An Architect's Guide to Fame, Volume 1

Front Cover
Paul Davies, Torsten Schmiedeknecht, Julie Cook
Routledge, 2005 - Architecture - 380 pages
0 Reviews
This lively text provides a candid inquiry into the contemporary means by which architects get work and (for better or worse) become famous.

In response to the reciprocal relationship between publicity and everyday architectural practice, this book examines the mechanisms by which architects seek publicity and manage to establish themselves and their work ahead of their colleagues. Through the essays of specialist contributors, this book enables the reader to understand the complex relationship between what they see as the built environment and the unwritten stories behind how it came about.

* Internationally known architects bring an insider's view of the profession to life
* Shows architects how to establish a strong reputation in one of the most competitive professional fields
* Links themes of contemporary culture to key architectural issues

What people are saying - Write a review

We haven't found any reviews in the usual places.


Part II Bricks and Mortar
Part III Conduits
Part IV Portraits
List of Images

Other editions - View all

Common terms and phrases

About the author (2005)

Paul Davies is Senior Lecturer in Architecture at South Bank University, Lecturer in General Studies at the Architectural Association, and External Examiner for Westminster University. His work has been published extensively. He was also conceptual designer for the Work and Learn Zones of the Millennium Dome (Greenwich, UK), which won a RIBA medal in 2000.

Torsten Schmiedeknecht is Lecturer in Architecture at the University of Liverpool, and Director of Studies for the B. Arch. programme. He has also taught at the University of Kingston.

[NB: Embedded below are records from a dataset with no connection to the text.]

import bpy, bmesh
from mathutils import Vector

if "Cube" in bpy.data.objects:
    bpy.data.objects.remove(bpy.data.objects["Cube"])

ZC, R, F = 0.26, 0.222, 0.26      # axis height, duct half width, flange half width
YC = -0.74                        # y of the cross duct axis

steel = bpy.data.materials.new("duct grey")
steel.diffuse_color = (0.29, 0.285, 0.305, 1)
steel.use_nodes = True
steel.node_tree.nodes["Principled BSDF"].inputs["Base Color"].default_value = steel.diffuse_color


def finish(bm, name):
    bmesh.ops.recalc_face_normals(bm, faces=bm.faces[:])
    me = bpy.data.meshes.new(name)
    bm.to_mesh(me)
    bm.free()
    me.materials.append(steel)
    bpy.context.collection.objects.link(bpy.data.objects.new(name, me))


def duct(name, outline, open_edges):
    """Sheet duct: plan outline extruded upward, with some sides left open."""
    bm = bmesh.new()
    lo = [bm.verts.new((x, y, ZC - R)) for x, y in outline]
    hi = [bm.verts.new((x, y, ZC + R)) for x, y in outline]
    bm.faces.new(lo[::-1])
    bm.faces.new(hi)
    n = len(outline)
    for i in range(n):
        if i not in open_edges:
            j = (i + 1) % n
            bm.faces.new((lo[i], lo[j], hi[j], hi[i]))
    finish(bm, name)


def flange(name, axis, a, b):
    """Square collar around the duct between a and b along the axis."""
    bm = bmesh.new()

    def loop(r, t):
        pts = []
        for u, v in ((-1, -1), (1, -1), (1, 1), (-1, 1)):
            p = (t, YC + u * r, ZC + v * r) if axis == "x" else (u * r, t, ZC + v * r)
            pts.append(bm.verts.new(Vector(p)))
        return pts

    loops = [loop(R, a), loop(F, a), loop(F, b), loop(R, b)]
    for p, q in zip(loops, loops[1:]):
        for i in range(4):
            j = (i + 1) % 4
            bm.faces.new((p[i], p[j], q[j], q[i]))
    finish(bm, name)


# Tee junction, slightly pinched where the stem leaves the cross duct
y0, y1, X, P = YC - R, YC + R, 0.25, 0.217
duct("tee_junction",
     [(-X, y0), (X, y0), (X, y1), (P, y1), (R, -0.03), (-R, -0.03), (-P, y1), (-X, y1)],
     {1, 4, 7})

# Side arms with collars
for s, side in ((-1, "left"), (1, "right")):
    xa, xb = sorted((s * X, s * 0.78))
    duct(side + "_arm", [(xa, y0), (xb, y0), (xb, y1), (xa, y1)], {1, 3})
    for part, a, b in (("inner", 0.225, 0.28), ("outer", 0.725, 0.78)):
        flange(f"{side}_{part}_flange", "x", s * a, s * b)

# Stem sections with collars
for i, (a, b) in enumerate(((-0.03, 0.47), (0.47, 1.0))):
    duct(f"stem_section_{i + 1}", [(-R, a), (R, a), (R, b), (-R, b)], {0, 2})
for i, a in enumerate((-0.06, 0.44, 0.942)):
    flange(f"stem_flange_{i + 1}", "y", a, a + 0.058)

He has previously published books and articles on the subject of fame and architecture, and his work has been exhibited in both the UK and Europe.

Bibliographic information